Michael Chase explained this during a beautiful talk at a conference I attended a few years back, titled “A Revolution of the Heart: Igniting the Power of Kindness Within.” His explanation forever changed the way I look at receiving.
Upon first hearing this concept, my discomfort immediately set in. Kindness in receiving? How awkward! I had the willies just thinking about it. I always thought we were supposed to rejoice in giving, not taking.
The truth is, we are often conditioned to believe that giving is superior to receiving, and we are never really trained to receive. But receiving is half of the powerful energy of exchange.
As an example, Michael told a sweet story about a time when receiving should have been an act of kindness from him:
He explained that in his town lived a well-known homeless woman. One afternoon, Michael offered this woman a ride a short distance from where she stood in the rain to the local Walmart, where she needed to go.
She accepted, and when they arrived at their destination just a few minutes later the woman attempted to give Michael three dollars as a thank you gesture for driving her. His instinctual reaction was to politely decline her offer over and over, despite her continued insistence.
He later confessed to the crowd that in retrospect, he should have accepted her money; not because, by any stretch of imagination, he needed or “deserved” the three dollars (ah, deserving—a powerful, made up measurement we love to trap our potential within).
Instead, the three dollars had been a gesture of pride, equality, kindness and gratitude from the woman. In turning her down, he prevented her from being a larger part of the positive energy exchange between them.
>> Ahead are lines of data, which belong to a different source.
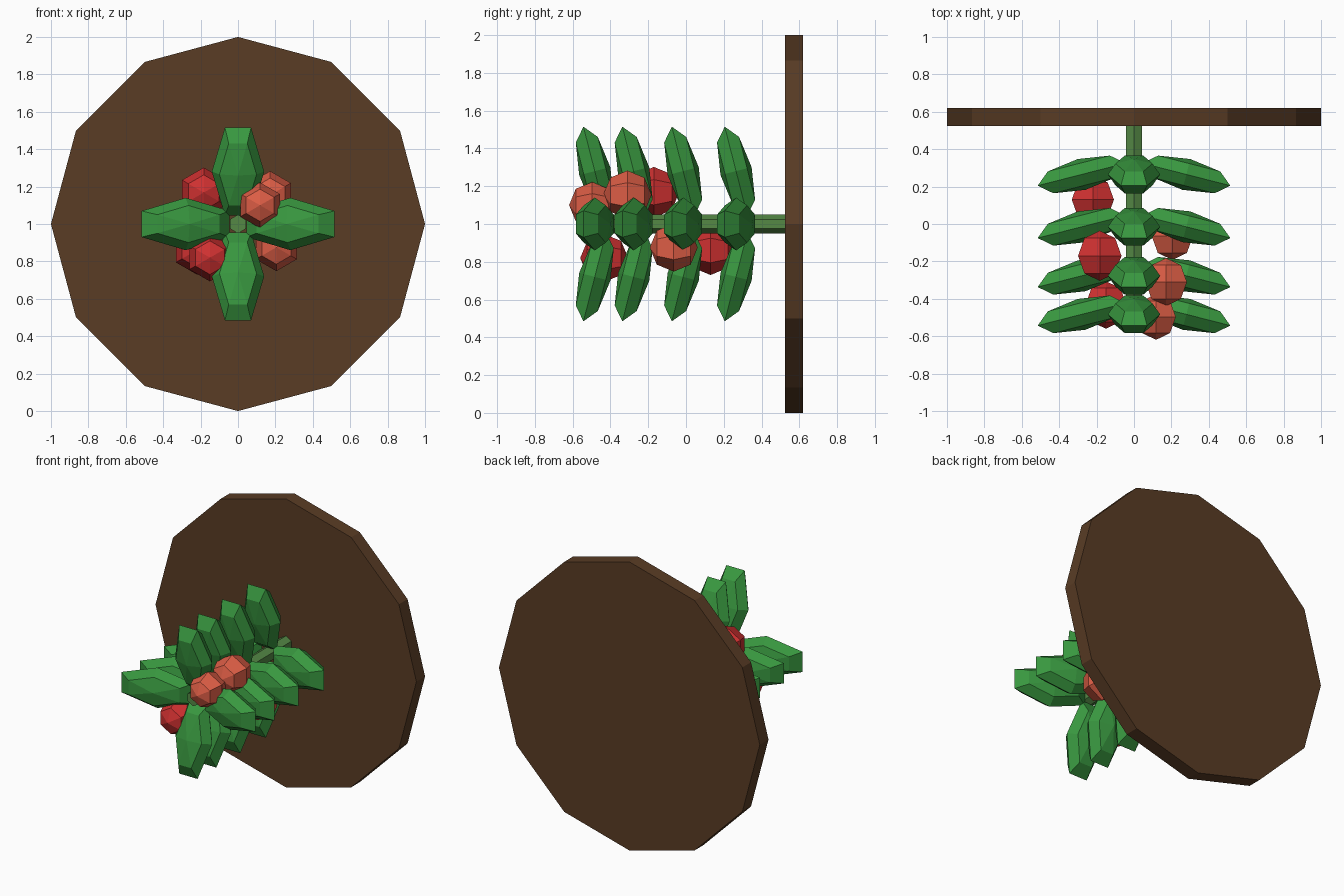
import bpy, bmesh, math
from mathutils import Matrix, Vector

if "Cube" in bpy.data.objects:
    bpy.data.objects.remove(bpy.data.objects["Cube"])


def material(name, rgb):
    m = bpy.data.materials.new(name)
    m.diffuse_color = (*rgb, 1)
    m.use_nodes = True
    m.node_tree.nodes["Principled BSDF"].inputs["Base Color"].default_value = m.diffuse_color
    return m


BROWN = material("bark_brown", (0.10, 0.045, 0.018))
STEM = material("stem_green", (0.09, 0.25, 0.06))
LEAF = material("leaf_green", (0.04, 0.31, 0.05))
RED = material("berry_red", (0.62, 0.03, 0.03))
CORAL = material("berry_coral", (0.72, 0.11, 0.06))


def lathe(name, profile, sides, phase, matrix, mat):
    """Flat-shaded turned solid around the y axis; profile holds (radius, y)."""
    bm = bmesh.new()
    rings = []
    for r, y in profile:
        angles = [phase + math.tau * i / sides for i in range(sides)]
        rings.append([bm.verts.new((r * math.sin(a), y, r * math.cos(a))) for a in angles])
    for a, b in zip(rings, rings[1:]):
        for i in range(sides):
            j = (i + 1) % sides
            bm.faces.new((a[i], a[j], b[j], b[i]))
    for ring, (r, _) in ((rings[0], profile[0]), (rings[-1], profile[-1])):
        if r > 0:
            bm.faces.new(ring)
    bmesh.ops.remove_doubles(bm, verts=bm.verts, dist=1e-5)
    bmesh.ops.recalc_face_normals(bm, faces=bm.faces)
    bm.transform(matrix)
    me = bpy.data.meshes.new(name)
    bm.to_mesh(me)
    bm.free()
    me.materials.append(mat)
    ob = bpy.data.objects.new(name, me)
    bpy.context.collection.objects.link(ob)
    return ob


# Low-poly unit ball profile: poles, two rings and an equator
BALL = [(math.sin(math.pi * k / 4) if 0 < k < 4 else 0, -math.cos(math.pi * k / 4))
        for k in range(5)]
CENTRE = Matrix.Translation((0, 0, 1))

# Upright twelve-sided backing disc and hexagonal stem
lathe("backing_disc", [(1, 0.525), (1, 0.62)], 12, 0, CENTRE, BROWN)
lathe("stem", [(0.05, -0.49), (0.05, 0.55)], 6, 0, CENTRE, STEM)

# Four whorls of four leaves, tips swept towards the front
for w, y in enumerate((0.265, -0.015, -0.277, -0.483), 1):
    for k in range(4):
        m = (Matrix.Translation((0, y, 1)) @ Matrix.Rotation(k * math.pi / 2, 4, 'Y')
             @ Matrix.Translation((0, 0, 0.28)) @ Matrix.Rotation(0.25, 4, 'X')
             @ Matrix.Diagonal((0.14, 0.085, 0.28, 1)))
        lathe(f"leaf_{w}_{k + 1}", BALL, 6, math.pi / 2, m, LEAF)

# Berries between the whorls: x, y, z, radius, alternating colours
berries = [(-0.22, 0.13, 0.86, 0.13), (0.205, -0.065, 0.875, 0.127),
           (-0.183, -0.17, 1.168, 0.134), (0.172, -0.31, 1.155, 0.128),
           (-0.15, -0.433, 0.82, 0.127), (0.118, -0.497, 1.1, 0.122)]
for i, (x, y, z, r) in enumerate(berries):
    m = Matrix.Translation((x, y, z)) @ Matrix.Scale(r, 4)
    lathe(f"berry_{i + 1}", BALL, 6, 0, m, CORAL if i % 2 else RED)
Many times in coaching sessions with my clients, particularly females looking to “do it all” (whatever the hell that means), this challenge to receive pops up as a heavy road block.
Sometimes there are elements of self-worth involved, other times it’s the fear of what asking for help implies. Here’s what I know for sure:
Asking for help does not translate to some pathetic “I can’t do it alone”, womp womp, fail-o’clock status. Asking for help is not a sign of weakness.
In fact, I’d argue that asking for help can be a sign of strength. And in receiving this help with a grateful heart—receiving all good things with a grateful heart—we offer something pretty incredible back to the giver: kindness in exchange for kindness.
One more example:
A few days into my yoga retreat in magical Costa Rica, I injured my foot while surfing. This makes me sound far more badass than I actually am—I’m still shocked I managed not to drown in the baby waves with my complete lack of seafaring skills.
At first, I had no interest in accepting help from anyone, even as I limped along rocky paths and unbalanced sand, wincing in pain. But, once I allowed 14 of some of the most beautiful, loving and divinely feminine ladies I’ve ever met step up to aid me in ordinary tasks (as if I ever really had a choice—those mamas were fierce!), I felt supported and cared for.
And in turn, they felt needed, appreciated and able-bodied. The fact of the matter was that they wanted to help me and if the tables had been turned, I would have wanted to help them, too. It served to bond us more deeply, and spark a profound flow of good ol’ fashioned love.
So, the bottom line?
As Michael said, both giving and receiving energies must flow for the world to be a better place.
We must let people give to us, share with us, praise us, appreciate us and help us.
Saying thank you and accepting these gifts is part of the exchange of being human.
It’s part of what connects us. Kindness for kindness makes the world go round, and we are worthy of its magic.
Author: Tricia DiGaetano
Editor: Emma Ruffin